Lobster (Panulirus argus) hepatopancreatic trypsin isoforms and their digestion efficiency. (1/1)

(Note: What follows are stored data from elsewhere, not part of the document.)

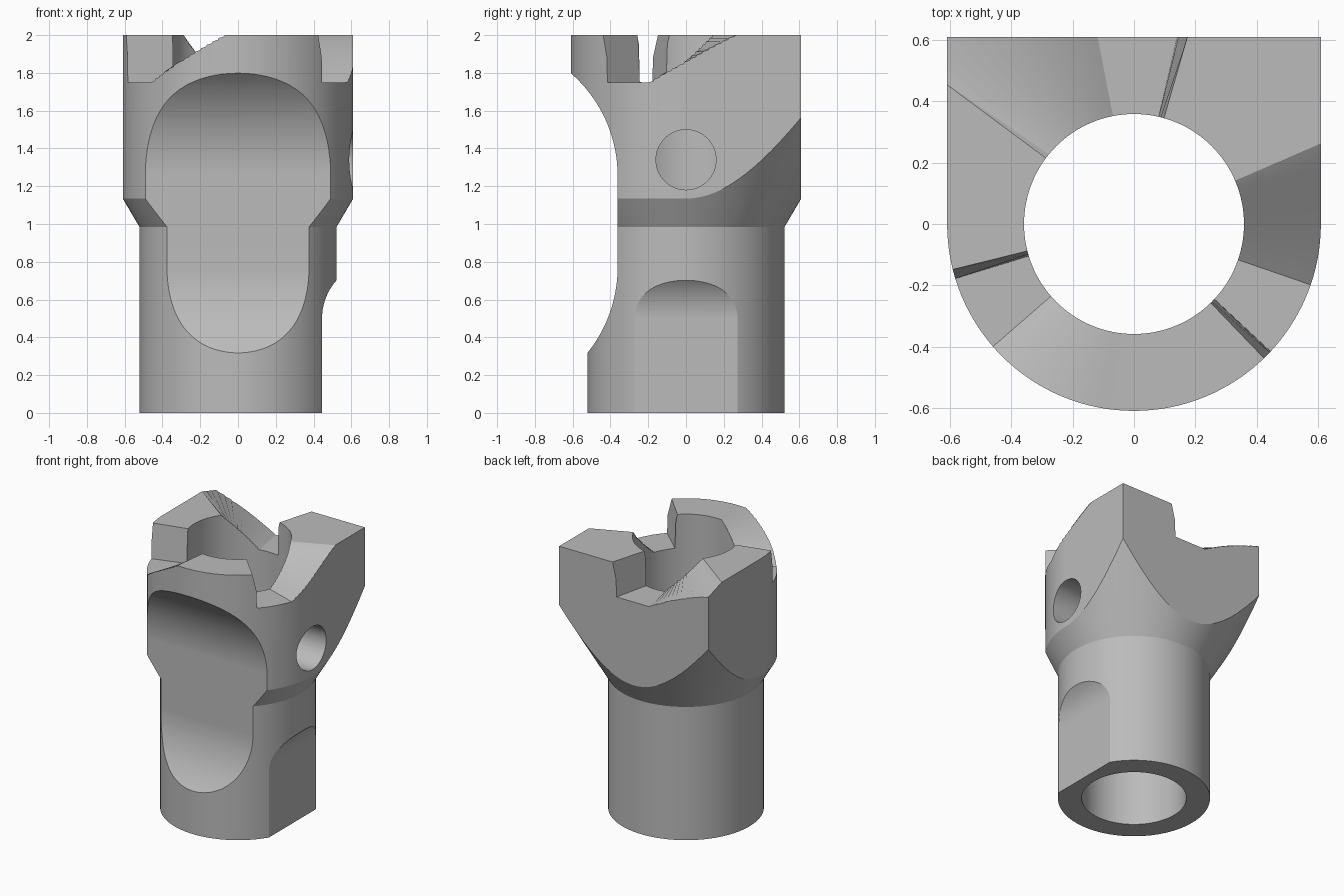
import bpy, bmesh, math
from mathutils import Matrix

if "Cube" in bpy.data.objects:
    bpy.data.objects.remove(bpy.data.objects["Cube"])

grey = bpy.data.materials.new("steel grey")
grey.diffuse_color = (0.5, 0.5, 0.5, 1)
grey.use_nodes = True
grey.node_tree.nodes["Principled BSDF"].inputs["Base Color"].default_value = grey.diffuse_color


def make(name, bm):
    bmesh.ops.recalc_face_normals(bm, faces=bm.faces)
    me = bpy.data.meshes.new(name)
    bm.to_mesh(me)
    bm.free()
    me.materials.append(grey)
    ob = bpy.data.objects.new(name, me)
    bpy.context.collection.objects.link(ob)
    return ob


def prism(name, pts, place, lo, hi):
    """Extrude a 2D outline from lo to hi; place(a, b, h) gives the 3D point."""
    bm = bmesh.new()
    r0 = [bm.verts.new(place(a, b, lo)) for a, b in pts]
    r1 = [bm.verts.new(place(a, b, hi)) for a, b in pts]
    n = len(pts)
    bm.faces.new(r0)
    bm.faces.new(r1)
    for i in range(n):
        j = (i + 1) % n
        bm.faces.new((r0[i], r0[j], r1[j], r1[i]))
    return make(name, bm)


def arc(cx, cy, r, a0, a1, n):
    return [(cx + r * math.cos(math.radians(a0 + (a1 - a0) * i / n)),
             cy + r * math.sin(math.radians(a0 + (a1 - a0) * i / n))) for i in range(n + 1)]


def lathe(name, profile, n=128):
    bm = bmesh.new()
    rings = [[bm.verts.new((r * math.cos(2 * math.pi * i / n), r * math.sin(2 * math.pi * i / n), z))
              for i in range(n)] for r, z in profile]
    for k, ring in enumerate(rings):
        nxt = rings[(k + 1) % len(rings)]
        for i in range(n):
            j = (i + 1) % n
            bm.faces.new((ring[i], ring[j], nxt[j], nxt[i]))
    return make(name, bm)


def notch(name, turn):
    """Clutch notch: steep wall, flat floor, then a spiral ramp up."""
    stations = [(73.9, 2.008), (77, 1.75), (89, 1.75), (101, 1.75)]
    stations += [(101 + 42.4 * i / 14, 1.75 + 0.2524 * i / 14) for i in range(1, 15)]
    bm = bmesh.new()
    rows = []
    for ang, z in stations:
        a = math.radians(ang + turn)
        rows.append([bm.verts.new((r * math.cos(a), r * math.sin(a), h))
                     for r, h in ((0.15, z), (1.1, z), (1.1, 2.3), (0.15, 2.3))])
    for p, q in zip(rows, rows[1:]):
        for i in range(4):
            j = (i + 1) % 4
            bm.faces.new((p[i], p[j], q[j], q[i]))
    bm.faces.new(rows[0])
    bm.faces.new(rows[-1])
    return make(name, bm)


# Hollow sleeve with flaring cone
body = lathe("clutch_sleeve", [(0.359, 0), (0.522, 0), (0.522, 0.985),
                               (0.92, 0.985 + 0.398 * 1.7), (0.92, 2), (0.359, 2)])

# U-shaped outline of the head: round in front, square behind
outline = arc(0, 0, 0.61, 180, 360, 64) + [(0.61, 0.61), (-0.61, 0.61)]
head = prism("head_outline", outline, lambda a, b, h: (a, b, h), -0.1, 2.2)

# Front scoop, runs across x
scoop = arc(-1.082, 0.77, 0.72, -90, 0, 32) + arc(-1.082, 1.255, 0.72, 0, 90, 32)
pocket = prism("front_pocket", scoop, lambda a, b, h: (h, a, b), -1, 1)

# Wrench flat on the lower right side
flat_pts = [(0.445, -0.2)] + arc(0.749, 0.5, 0.304, 180, 90, 24) + [(0.749, -0.2)]
flat = prism("side_flat", flat_pts, lambda a, b, h: (a, h, b), -0.7, 0.7)

# Round hole through the right wall
hole = prism("side_hole", arc(0, 1.34, 0.159, 0, 354.375, 63), lambda a, b, h: (h, a, b), 0.15, 1)

cutters = [(head, 'INTERSECT'), (pocket, 'DIFFERENCE'), (flat, 'DIFFERENCE'), (hole, 'DIFFERENCE')]
cutters += [(notch("notch_%d" % k, 120 * k), 'DIFFERENCE') for k in range(3)]

bpy.context.view_layer.objects.active = body
body.select_set(True)
for cutter, op in cutters:
    m = body.modifiers.new("cut", 'BOOLEAN')
    m.operation = op
    m.solver = 'EXACT'
    m.object = cutter
    bpy.ops.object.modifier_apply(modifier=m.name)
    bpy.data.objects.remove(cutter)

bpy.ops.object.select_all(action='DESELECT')
body.select_set(True)
bpy.ops.object.shade_smooth_by_angle(angle=math.radians(22))
w = body.modifiers.new("normals", 'WEIGHTED_NORMAL')
w.keep_sharp = True
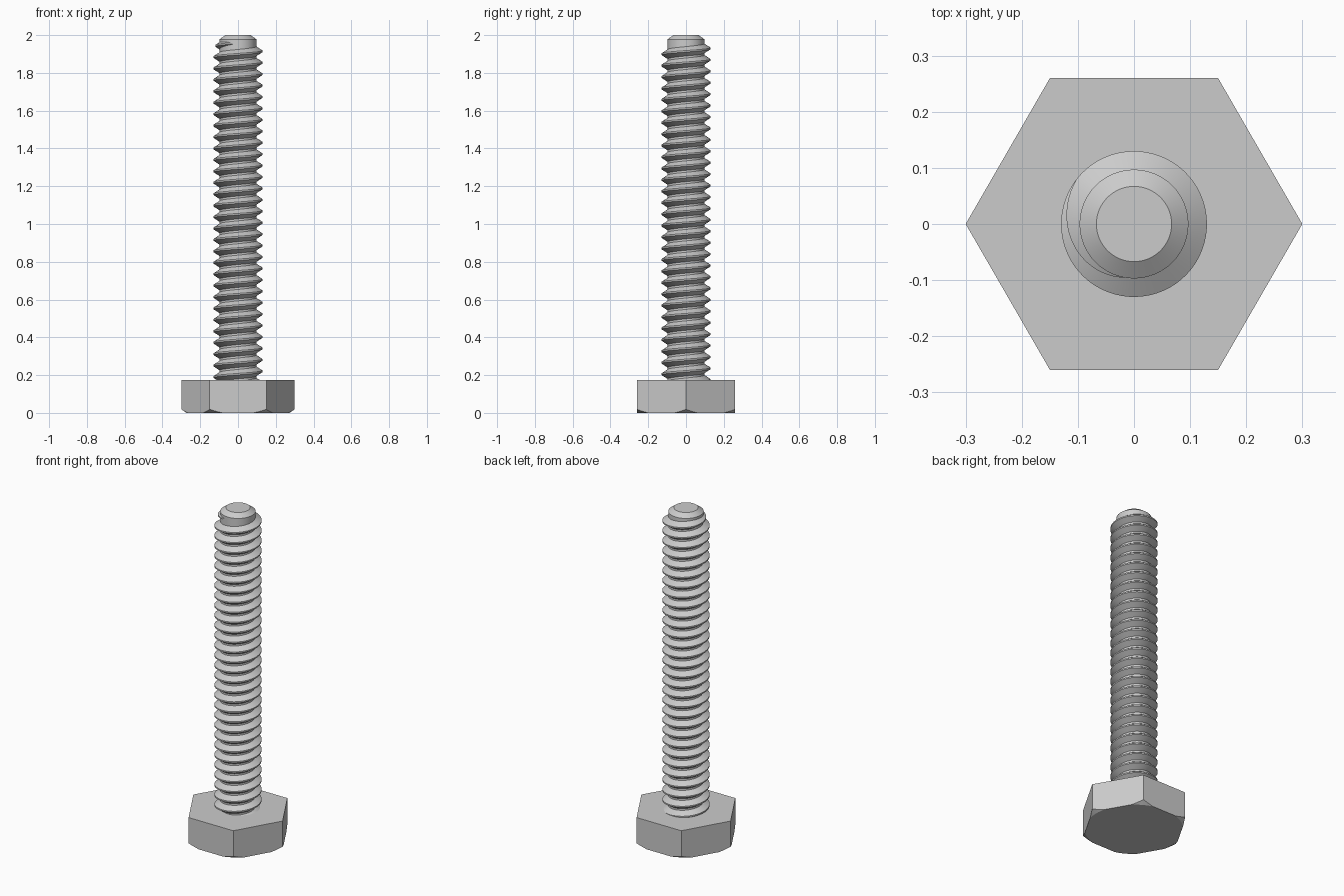
import bpy, bmesh
from math import cos, sin, pi, radians, floor
from mathutils import Matrix

cube = bpy.data.objects.get("Cube")
if cube:
    bpy.data.objects.remove(cube, do_unlink=True)

HEAD_TOP = 0.175
CORE_R, CREST_R = 0.097, 0.13
PITCH = 0.0605
SEG = 64

steel = bpy.data.materials.new("steel_grey")
steel.use_nodes = True
colour = (0.6, 0.6, 0.6, 1)
steel.diffuse_color = colour
steel.node_tree.nodes["Principled BSDF"].inputs["Base Color"].default_value = colour


def finish(name, bm, smooth=None):
    bmesh.ops.recalc_face_normals(bm, faces=bm.faces)
    mesh = bpy.data.meshes.new(name)
    bm.to_mesh(mesh)
    bm.free()
    mesh.materials.append(steel)
    obj = bpy.data.objects.new(name, mesh)
    bpy.context.collection.objects.link(obj)
    bpy.ops.object.select_all(action="DESELECT")
    obj.select_set(True)
    bpy.context.view_layer.objects.active = obj
    if smooth:
        bpy.ops.object.shade_smooth_by_angle(angle=radians(smooth))
    return obj


def lathe(profile, sides):
    """Closed solid turned about z from (radius, height) pairs."""
    bm = bmesh.new()
    rings = [[bm.verts.new((r * cos(2 * pi * i / sides), r * sin(2 * pi * i / sides), z))
              for i in range(sides)] for r, z in profile]
    for low, high in zip(rings, rings[1:]):
        for i in range(sides):
            j = (i + 1) % sides
            bm.faces.new((low[i], low[j], high[j], high[i]))
    bm.faces.new(rings[0])
    bm.faces.new(rings[-1])
    return bm


# Hexagonal head, its lower corners trimmed by a cone
head = finish("hex_head", lathe([(0.3, 0), (0.3, HEAD_TOP)], 6))
trim = finish("head_trim_cutter", lathe([(0.272, -0.002), (0.272, 0), (0.34, 0.045), (0.34, 0.3)], 96))
trim.hide_render = True
cut = head.modifiers.new("corner_trim", "BOOLEAN")
cut.operation = "INTERSECT"
cut.solver = "EXACT"
cut.object = trim
bpy.context.view_layer.objects.active = head
bpy.ops.object.modifier_apply(modifier=cut.name)
bpy.data.objects.remove(trim, do_unlink=True)

# Round shank with a chamfered tip
finish("shank", lathe([(CORE_R, HEAD_TOP - 0.05), (CORE_R, 1.978), (0.067, 2.0)], SEG), 30)

# Right-handed helical thread: a ridge profile swept up the shank, fading out at the tip
bm = bmesh.new()
end_angle, end_z = radians(260), 1.958
turns = (end_z - HEAD_TOP + 0.03) / PITCH
steps = floor(turns * SEG)
fade = SEG // 3
ROOT, CREST = 0.025, 0.004
previous = None
for k in range(steps + 1):
    a = end_angle - 2 * pi * k / SEG
    z = end_z - PITCH * k / SEG
    grow = min(1, k / fade)
    r = CORE_R + (CREST_R - CORE_R) * grow
    root = CREST + (ROOT - CREST) * grow
    section = [bm.verts.new((q * cos(a), q * sin(a), z + h)) for q, h in
               ((CORE_R - 0.004, -root), (CORE_R, -root), (r, -CREST),
                (r, CREST), (CORE_R, root), (CORE_R - 0.004, root))]
    if previous:
        for i in range(6):
            j = (i + 1) % 6
            bm.faces.new((previous[i], previous[j], section[j], section[i]))
    else:
        bm.faces.new(section)
    previous = section
bm.faces.new(previous)
bmesh.ops.remove_doubles(bm, verts=bm.verts, dist=1e-6)
finish("thread", bm, 30)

It is well known that crustaceans exhibit several isoforms of trypsin in their digestive system. Although the number of known crustacean trypsin isoforms continues increasing, especially those derived from cDNA sequences, the role of particular isoenzymes in digestion remains unknown. Among invertebrates, significant advances in the understanding of the role of multiple trypsins have been made only in insects. Since it has been demonstrated that trypsin isoenzyme patterns (phenotypes) in lobster differ in digestion efficiency, we used this crustacean as a model for assessing the biochemical basis of such differences. We demonstrated that the trypsin isoform known to be present in all individuals of Panulirus argus has a high catalytic efficiency (k(cat)/K(m) ) and is the most reactive toward native proteinaceous substrates, whereas one of the isoforms present in less efficient individuals has a lower k(cat) and a lower k(cat)/K(m), and it is less competent at digesting native proteins. A fundamental question in biology is how genetic differences produce different physiological performances. This work is the first to demonstrate that trypsin phenotypic variation in crustacean protein digestion relies on the biochemical properties of the different isoforms. Results are relevant for understanding trypsin polymorphism and protein digestion in lobster.  (+info)